My friends found the same book in New Zealand  in a second hand book shop and they sent it to me.  How wonderful of them and I have the book today and I use it for any of my senior  English students who show that they are  of the thinking nature.

A fourteen year old French lass is reading it now.  I am not sure yet how she will cope with it as she is still at an intermediate English level.

Maybe you could condense Green Dolphin County or Island Magic ( this may not need condensing, I can’t remember!) and try to have  Miss Goudge’s work  included in school children’s texts for English.  They did this with Nicholas Monserrat’s  Cruel Sea.  If you could do this I think you would be doing a world service.

Ruth St. Claire
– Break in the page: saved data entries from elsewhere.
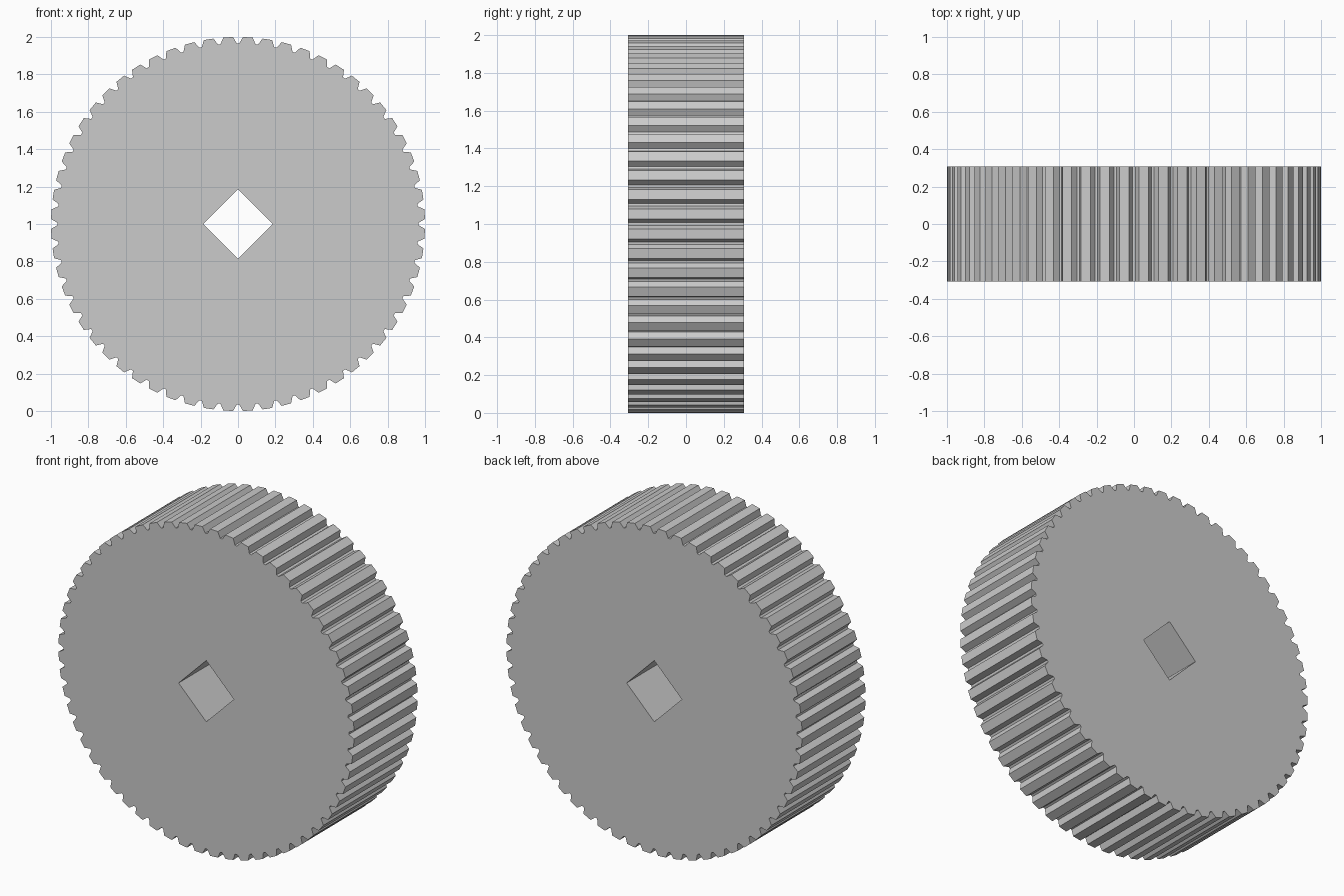
import bpy, bmesh
from math import sin, cos, radians

if "Cube" in bpy.data.objects:
    bpy.data.objects.remove(bpy.data.objects["Cube"])

TEETH, DEPTH = 60, 0.307
TIP_R, ROOT_R = 1.0, 0.965
HOLE_R = 0.187


def loop(bm, pts):
    """Closed ring of edges in the front plane."""
    vs = [bm.verts.new((x, -DEPTH, z + 1.0)) for x, z in pts]
    return [bm.edges.new((vs[i], vs[(i + 1) % len(vs)])) for i in range(len(vs))]


# Toothed outline: root, tip, tip, root for every tooth
step = 360 / TEETH
tooth = [(-2.6, ROOT_R), (-1.5, TIP_R), (1.5, TIP_R), (2.6, ROOT_R)]
rim = []
for i in range(TEETH):
    for da, r in tooth:
        a = radians((i + 0.5) * step + da)
        rim.append((r * cos(a), r * sin(a)))

# Square axle hole standing on its corner
hole = [(HOLE_R * cos(radians(a)), HOLE_R * sin(radians(a))) for a in (0, 90, 180, 270)]

# Fill the front face around the hole, then extrude it to the back
bm = bmesh.new()
edges = loop(bm, rim) + loop(bm, hole)
bmesh.ops.triangle_fill(bm, use_beauty=True, use_dissolve=False, edges=edges, normal=(0, -1, 0))
front = bm.faces[:]
res = bmesh.ops.extrude_face_region(bm, geom=front, use_keep_orig=True)
moved = [g for g in res["geom"] if isinstance(g, bmesh.types.BMVert)]
bmesh.ops.translate(bm, verts=moved, vec=(0, 2 * DEPTH, 0))
bmesh.ops.recalc_face_normals(bm, faces=bm.faces[:])

mesh = bpy.data.meshes.new("gear_wheel")
bm.to_mesh(mesh)
bm.free()
gear = bpy.data.objects.new("gear_wheel", mesh)
bpy.context.collection.objects.link(gear)
bpy.context.view_layer.objects.active = gear
gear.select_set(True)
bpy.ops.object.shade_smooth_by_angle(angle=radians(30))
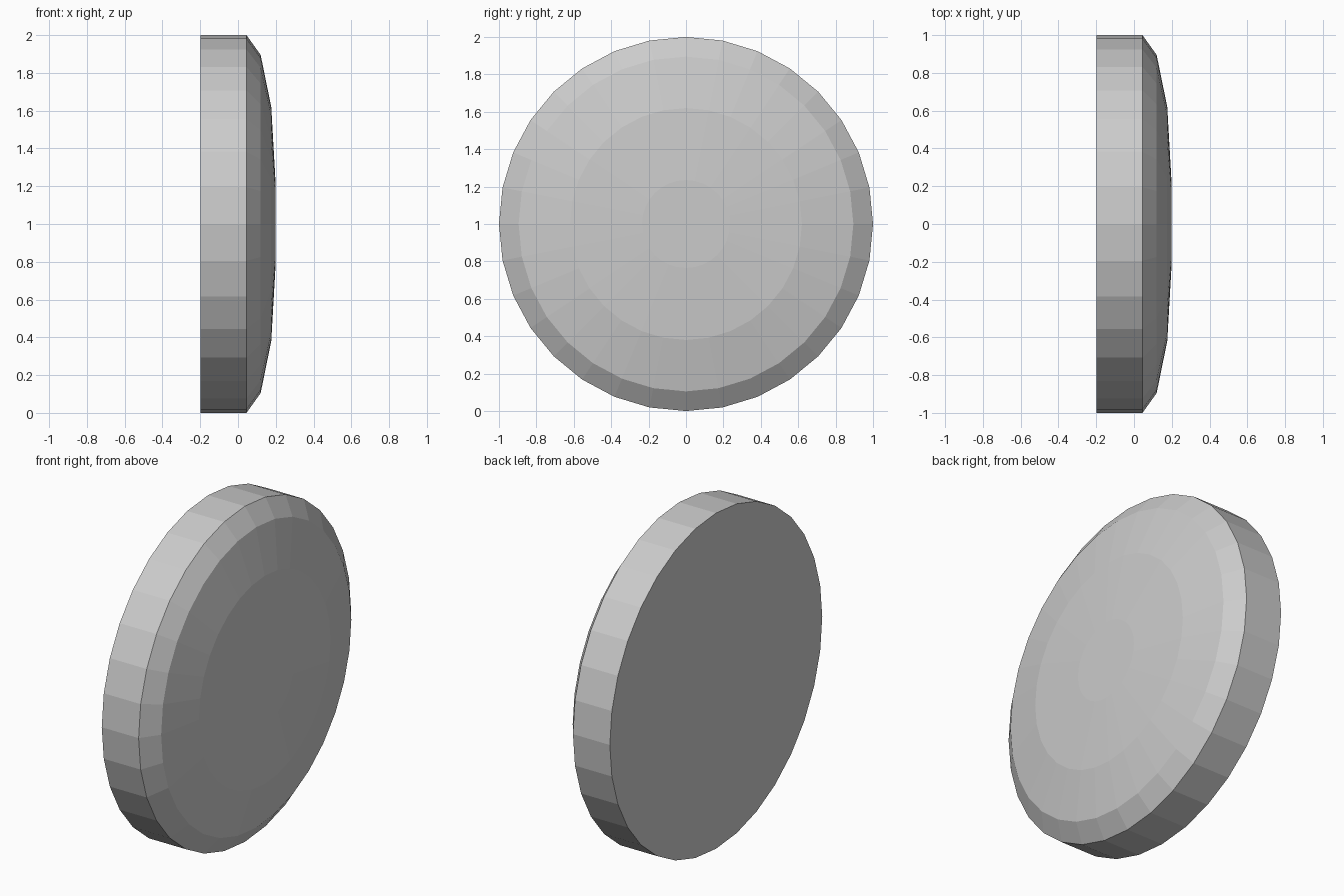
import bpy, bmesh
from math import cos, sin, tau

if "Cube" in bpy.data.objects:
    bpy.data.objects.remove(bpy.data.objects["Cube"])

SIDES = 32
# (x, radius) rings from the flat back to the domed front
PROFILE = [(-0.198, 1.0), (0.045, 1.0), (0.12, 0.895), (0.176, 0.62), (0.198, 0.235)]

bm = bmesh.new()
rings = [[bm.verts.new((x, r * cos(tau * i / SIDES), 1 + r * sin(tau * i / SIDES)))
          for i in range(SIDES)] for x, r in PROFILE]

# rim and domed bands
for a, b in zip(rings, rings[1:]):
    for i in range(SIDES):
        j = (i + 1) % SIDES
        bm.faces.new((a[i], a[j], b[j], b[i]))

# flat back and small flat front centre
bm.faces.new(rings[0])
bm.faces.new(rings[-1])
bmesh.ops.recalc_face_normals(bm, faces=bm.faces)

mesh = bpy.data.meshes.new("domed_disc")
bm.to_mesh(mesh)
bm.free()
disc = bpy.data.objects.new("domed_disc", mesh)
bpy.context.collection.objects.link(disc)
Dear Miss St Clare,
Thank you so much for taking the time to write to me, I’m pleased that you enjoyed the visit to the site.
I agree that Elizabeth’s work should be on an English Literature Syllabus but have a horror at condensing any writers work, especially one of my favourite authors. Which bits would you leave out?

I think that most of her books are compact, with the exception of Green Dolphin Country and Child From The Sea, so probably wouldn’t need much editing. Its the themes of her work which our state run schools might have a problem with.
regards Deborah

Hi Deborah

Yes I would hate task of trying to edit Elisabeth Goudge’s work.  It seems a colossal cheek.  On the other had if some one could manage the challenge perhaps young people would be inspired to find and read  her work (unabridged), as adults.

I suppose it is just the desire to share with others. Young people would have the chance to see a “master” English writer.   I teach English now so I suppose I think about it from the perspective of  some of the students here ….. especially the  young teenagers… sigh they might not be permitted to read Green Dolphin Country unabridged.

It was literature that educated me until I reached a stage where I could think and retain  what I learned and now I help others to find joy, delight,  and the rewards of reading.

Best wishes,